| WHAT NEEDS TO BE DONE |
Within the data below, find the string "sides" and return each line where it occurs.

| Collection entries |
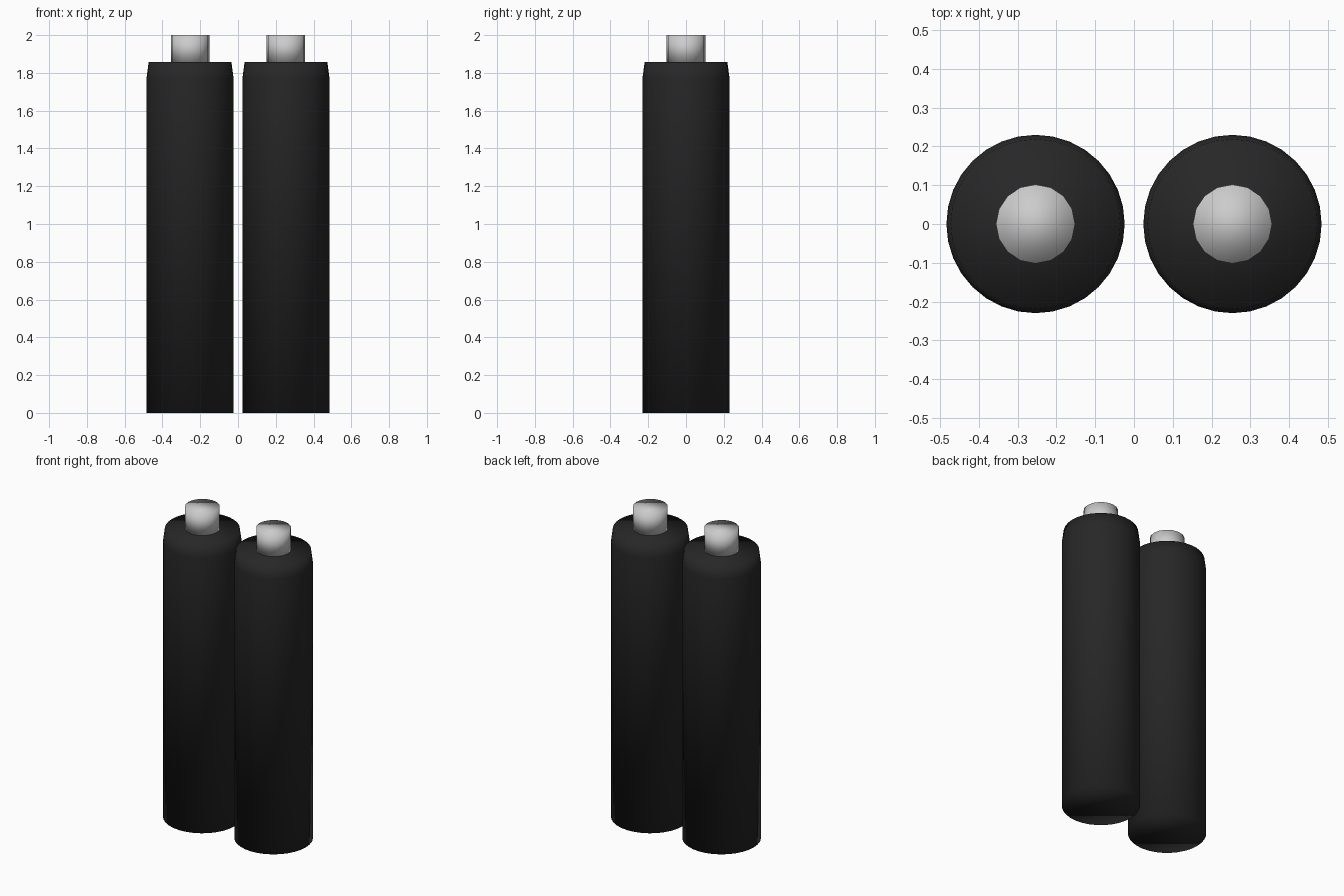
import bpy, bmesh, math

if "Cube" in bpy.data.objects:
    bpy.data.objects.remove(bpy.data.objects["Cube"])


def material(name, rgb):
    m = bpy.data.materials.new(name)
    m.diffuse_color = (*rgb, 1)
    m.use_nodes = True
    m.node_tree.nodes["Principled BSDF"].inputs["Base Color"].default_value = m.diffuse_color
    return m


def lathe(name, profile, sides, x, mat=None):
    """Closed solid of revolution from (radius, height) pairs, smooth shaded."""
    bm = bmesh.new()
    rings = []
    for r, z in profile:
        rings.append([bm.verts.new((r * math.cos(2 * math.pi * i / sides),
                                    r * math.sin(2 * math.pi * i / sides), z))
                      for i in range(sides)])
    for a, b in zip(rings, rings[1:]):
        for i in range(sides):
            j = (i + 1) % sides
            bm.faces.new((a[i], a[j], b[j], b[i]))
    bm.faces.new(rings[0][::-1])
    bm.faces.new(rings[-1])
    for f in bm.faces:
        f.smooth = True
    me = bpy.data.meshes.new(name)
    bm.to_mesh(me)
    bm.free()
    ob = bpy.data.objects.new(name, me)
    ob.location.x = x
    if mat:
        me.materials.append(mat)
    bpy.context.collection.objects.link(ob)
    return ob


black = material("black_casing", (0.02, 0.02, 0.02))

for side, x in (("left", -0.254), ("right", 0.254)):
    # Casing with a slightly tapered shoulder
    lathe(side + "_battery_casing",
          [(0.23, 0), (0.23, 1.775), (0.219, 1.858)], 32, x, black)
    # Raised metal contact
    lathe(side + "_battery_terminal",
          [(0.102, 1.855), (0.102, 2.0)], 16, x)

| ANSWER TO THIS PROBLEM |
def lathe(name, profile, sides, x, mat=None):
        rings.append([bm.verts.new((r * math.cos(2 * math.pi * i / sides),
                                    r * math.sin(2 * math.pi * i / sides), z))
                      for i in range(sides)])
        for i in range(sides):
            j = (i + 1) % sides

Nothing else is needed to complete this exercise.